Exercise brief:
Below are some records. Copy every line in them that holds "math".

Exercise material Block Start

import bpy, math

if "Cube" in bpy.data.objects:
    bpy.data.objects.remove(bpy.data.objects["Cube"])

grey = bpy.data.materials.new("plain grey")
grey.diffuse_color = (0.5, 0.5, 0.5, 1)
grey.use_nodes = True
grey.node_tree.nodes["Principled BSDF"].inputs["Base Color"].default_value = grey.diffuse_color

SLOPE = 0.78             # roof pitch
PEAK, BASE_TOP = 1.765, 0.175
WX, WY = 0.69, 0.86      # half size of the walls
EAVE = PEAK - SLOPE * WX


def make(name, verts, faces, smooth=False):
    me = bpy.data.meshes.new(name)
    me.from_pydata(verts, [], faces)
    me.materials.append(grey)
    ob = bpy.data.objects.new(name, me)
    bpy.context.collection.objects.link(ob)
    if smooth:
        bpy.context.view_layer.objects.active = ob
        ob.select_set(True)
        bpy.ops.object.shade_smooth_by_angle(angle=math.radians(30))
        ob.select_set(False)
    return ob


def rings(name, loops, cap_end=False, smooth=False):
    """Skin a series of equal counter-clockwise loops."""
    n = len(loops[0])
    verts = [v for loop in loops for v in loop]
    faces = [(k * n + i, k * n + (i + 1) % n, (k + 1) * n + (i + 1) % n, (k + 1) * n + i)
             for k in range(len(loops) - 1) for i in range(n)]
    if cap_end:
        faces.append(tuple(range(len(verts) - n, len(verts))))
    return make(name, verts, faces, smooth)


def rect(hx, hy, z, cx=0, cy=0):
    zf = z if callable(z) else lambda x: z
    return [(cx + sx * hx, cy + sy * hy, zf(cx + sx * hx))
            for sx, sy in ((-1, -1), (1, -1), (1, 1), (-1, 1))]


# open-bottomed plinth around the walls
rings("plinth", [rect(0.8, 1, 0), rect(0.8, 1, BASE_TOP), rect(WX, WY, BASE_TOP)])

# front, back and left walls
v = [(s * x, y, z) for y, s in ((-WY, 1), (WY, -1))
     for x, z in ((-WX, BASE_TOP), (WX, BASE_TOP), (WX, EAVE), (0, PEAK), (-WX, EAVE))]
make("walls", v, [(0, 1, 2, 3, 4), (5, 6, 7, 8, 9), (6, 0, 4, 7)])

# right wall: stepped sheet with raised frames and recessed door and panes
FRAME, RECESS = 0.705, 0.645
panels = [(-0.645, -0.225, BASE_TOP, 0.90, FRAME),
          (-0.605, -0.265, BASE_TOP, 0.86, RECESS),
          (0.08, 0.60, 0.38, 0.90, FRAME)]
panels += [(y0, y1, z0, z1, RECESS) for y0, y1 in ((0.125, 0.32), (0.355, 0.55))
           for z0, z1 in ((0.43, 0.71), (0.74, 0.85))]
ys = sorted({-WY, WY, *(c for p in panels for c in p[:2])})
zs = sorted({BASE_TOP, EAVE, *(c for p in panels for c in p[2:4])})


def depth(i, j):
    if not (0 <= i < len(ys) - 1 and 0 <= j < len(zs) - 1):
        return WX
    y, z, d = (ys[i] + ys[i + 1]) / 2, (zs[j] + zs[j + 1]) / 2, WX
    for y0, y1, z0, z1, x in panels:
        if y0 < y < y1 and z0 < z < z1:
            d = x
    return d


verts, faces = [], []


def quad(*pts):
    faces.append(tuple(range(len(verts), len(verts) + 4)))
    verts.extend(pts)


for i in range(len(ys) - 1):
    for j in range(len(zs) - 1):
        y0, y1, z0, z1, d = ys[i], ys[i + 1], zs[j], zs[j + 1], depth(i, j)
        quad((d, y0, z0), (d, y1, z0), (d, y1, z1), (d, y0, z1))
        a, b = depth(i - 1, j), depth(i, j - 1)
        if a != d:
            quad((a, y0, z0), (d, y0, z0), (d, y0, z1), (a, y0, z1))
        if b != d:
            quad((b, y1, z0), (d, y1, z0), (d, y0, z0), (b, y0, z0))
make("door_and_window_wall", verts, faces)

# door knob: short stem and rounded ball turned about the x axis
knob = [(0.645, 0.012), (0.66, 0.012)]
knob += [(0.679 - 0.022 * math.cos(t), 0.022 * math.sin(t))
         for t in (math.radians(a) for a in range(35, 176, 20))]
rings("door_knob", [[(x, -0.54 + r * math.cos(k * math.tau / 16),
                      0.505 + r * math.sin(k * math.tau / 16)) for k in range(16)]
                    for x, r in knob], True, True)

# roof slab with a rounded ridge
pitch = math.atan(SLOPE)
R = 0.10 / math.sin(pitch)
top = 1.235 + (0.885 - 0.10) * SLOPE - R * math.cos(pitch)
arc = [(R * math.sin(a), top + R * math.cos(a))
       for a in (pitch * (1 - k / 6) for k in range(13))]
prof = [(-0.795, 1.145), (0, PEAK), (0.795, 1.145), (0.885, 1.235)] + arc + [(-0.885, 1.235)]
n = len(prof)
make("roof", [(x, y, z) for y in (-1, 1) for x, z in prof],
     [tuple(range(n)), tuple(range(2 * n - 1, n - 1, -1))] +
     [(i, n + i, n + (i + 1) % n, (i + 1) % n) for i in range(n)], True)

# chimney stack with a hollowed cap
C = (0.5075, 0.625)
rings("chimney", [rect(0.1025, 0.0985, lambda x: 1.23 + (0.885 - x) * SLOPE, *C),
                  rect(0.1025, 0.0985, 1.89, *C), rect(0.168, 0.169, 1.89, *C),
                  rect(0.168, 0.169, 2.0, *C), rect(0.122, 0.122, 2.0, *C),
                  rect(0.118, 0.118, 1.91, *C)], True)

Exercise material Block End

Expected answer:
import bpy, math
        bpy.ops.object.shade_smooth_by_angle(angle=math.radians(30))
knob += [(0.679 - 0.022 * math.cos(t), 0.022 * math.sin(t))
         for t in (math.radians(a) for a in range(35, 176, 20))]
rings("door_knob", [[(x, -0.54 + r * math.cos(k * math.tau / 16),
                      0.505 + r * math.sin(k * math.tau / 16)) for k in range(16)]
pitch = math.atan(SLOPE)
R = 0.10 / math.sin(pitch)
top = 1.235 + (0.885 - 0.10) * SLOPE - R * math.cos(pitch)
arc = [(R * math.sin(a), top + R * math.cos(a))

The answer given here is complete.